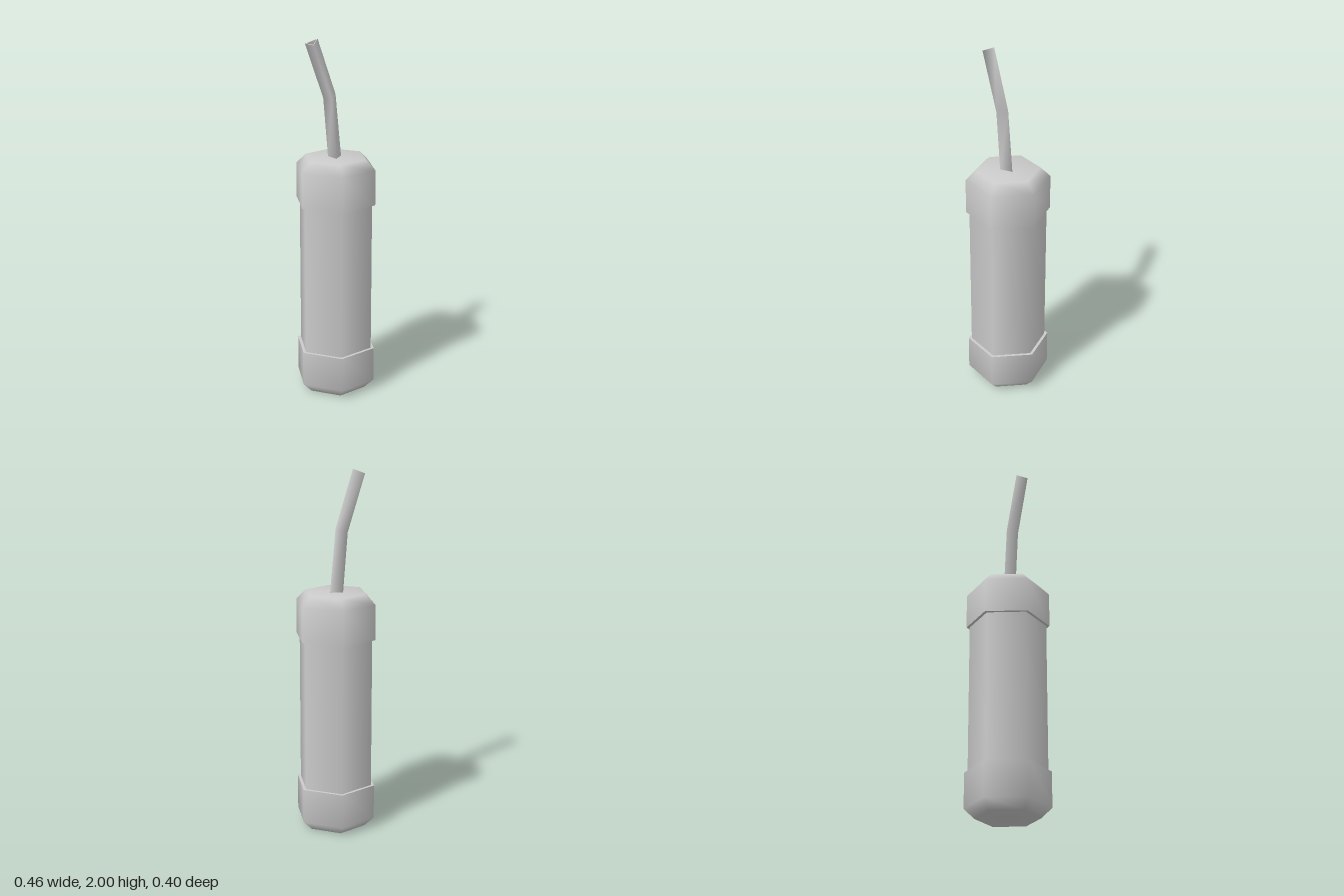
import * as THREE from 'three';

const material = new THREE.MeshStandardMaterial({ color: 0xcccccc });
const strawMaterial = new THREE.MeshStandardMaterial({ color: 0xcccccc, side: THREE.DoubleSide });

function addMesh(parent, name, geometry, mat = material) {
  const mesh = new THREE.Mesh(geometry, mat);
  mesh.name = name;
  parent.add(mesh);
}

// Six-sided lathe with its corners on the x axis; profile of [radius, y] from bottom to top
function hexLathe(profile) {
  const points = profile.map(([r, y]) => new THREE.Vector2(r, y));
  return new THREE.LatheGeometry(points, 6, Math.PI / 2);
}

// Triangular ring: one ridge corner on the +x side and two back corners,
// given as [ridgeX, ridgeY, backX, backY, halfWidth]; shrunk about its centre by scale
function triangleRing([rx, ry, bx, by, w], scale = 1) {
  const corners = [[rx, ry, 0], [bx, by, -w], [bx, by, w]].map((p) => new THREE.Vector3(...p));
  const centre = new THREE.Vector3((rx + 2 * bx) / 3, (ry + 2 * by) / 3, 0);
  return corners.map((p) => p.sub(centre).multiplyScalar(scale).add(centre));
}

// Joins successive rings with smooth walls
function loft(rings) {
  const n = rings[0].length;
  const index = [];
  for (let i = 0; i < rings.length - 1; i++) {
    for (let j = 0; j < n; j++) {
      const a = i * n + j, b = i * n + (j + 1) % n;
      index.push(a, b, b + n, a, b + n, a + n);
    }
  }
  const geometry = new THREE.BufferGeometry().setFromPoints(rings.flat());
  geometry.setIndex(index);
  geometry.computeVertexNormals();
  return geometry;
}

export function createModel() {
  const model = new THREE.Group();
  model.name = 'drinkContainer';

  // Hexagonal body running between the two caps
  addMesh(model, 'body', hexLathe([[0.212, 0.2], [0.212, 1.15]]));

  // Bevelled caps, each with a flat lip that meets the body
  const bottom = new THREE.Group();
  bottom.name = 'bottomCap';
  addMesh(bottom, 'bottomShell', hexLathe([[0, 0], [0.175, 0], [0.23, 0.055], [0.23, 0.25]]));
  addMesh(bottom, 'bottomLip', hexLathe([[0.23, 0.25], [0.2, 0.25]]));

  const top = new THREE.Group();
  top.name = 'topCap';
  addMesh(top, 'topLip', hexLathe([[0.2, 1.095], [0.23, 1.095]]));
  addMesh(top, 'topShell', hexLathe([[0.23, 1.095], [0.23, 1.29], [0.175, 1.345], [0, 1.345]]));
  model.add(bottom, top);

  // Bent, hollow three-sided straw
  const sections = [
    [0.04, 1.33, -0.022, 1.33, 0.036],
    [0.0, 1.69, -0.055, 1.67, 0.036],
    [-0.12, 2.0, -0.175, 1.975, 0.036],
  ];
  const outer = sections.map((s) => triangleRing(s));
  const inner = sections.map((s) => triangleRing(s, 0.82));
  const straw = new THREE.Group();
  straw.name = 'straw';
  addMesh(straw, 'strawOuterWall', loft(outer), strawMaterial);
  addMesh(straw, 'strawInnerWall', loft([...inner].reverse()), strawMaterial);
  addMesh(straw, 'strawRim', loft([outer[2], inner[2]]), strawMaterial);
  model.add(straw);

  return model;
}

======

To do |
Your job is to return all lines above that hold the word "parent".

Solution below |
function addMesh(parent, name, geometry, mat = material) {
  parent.add(mesh);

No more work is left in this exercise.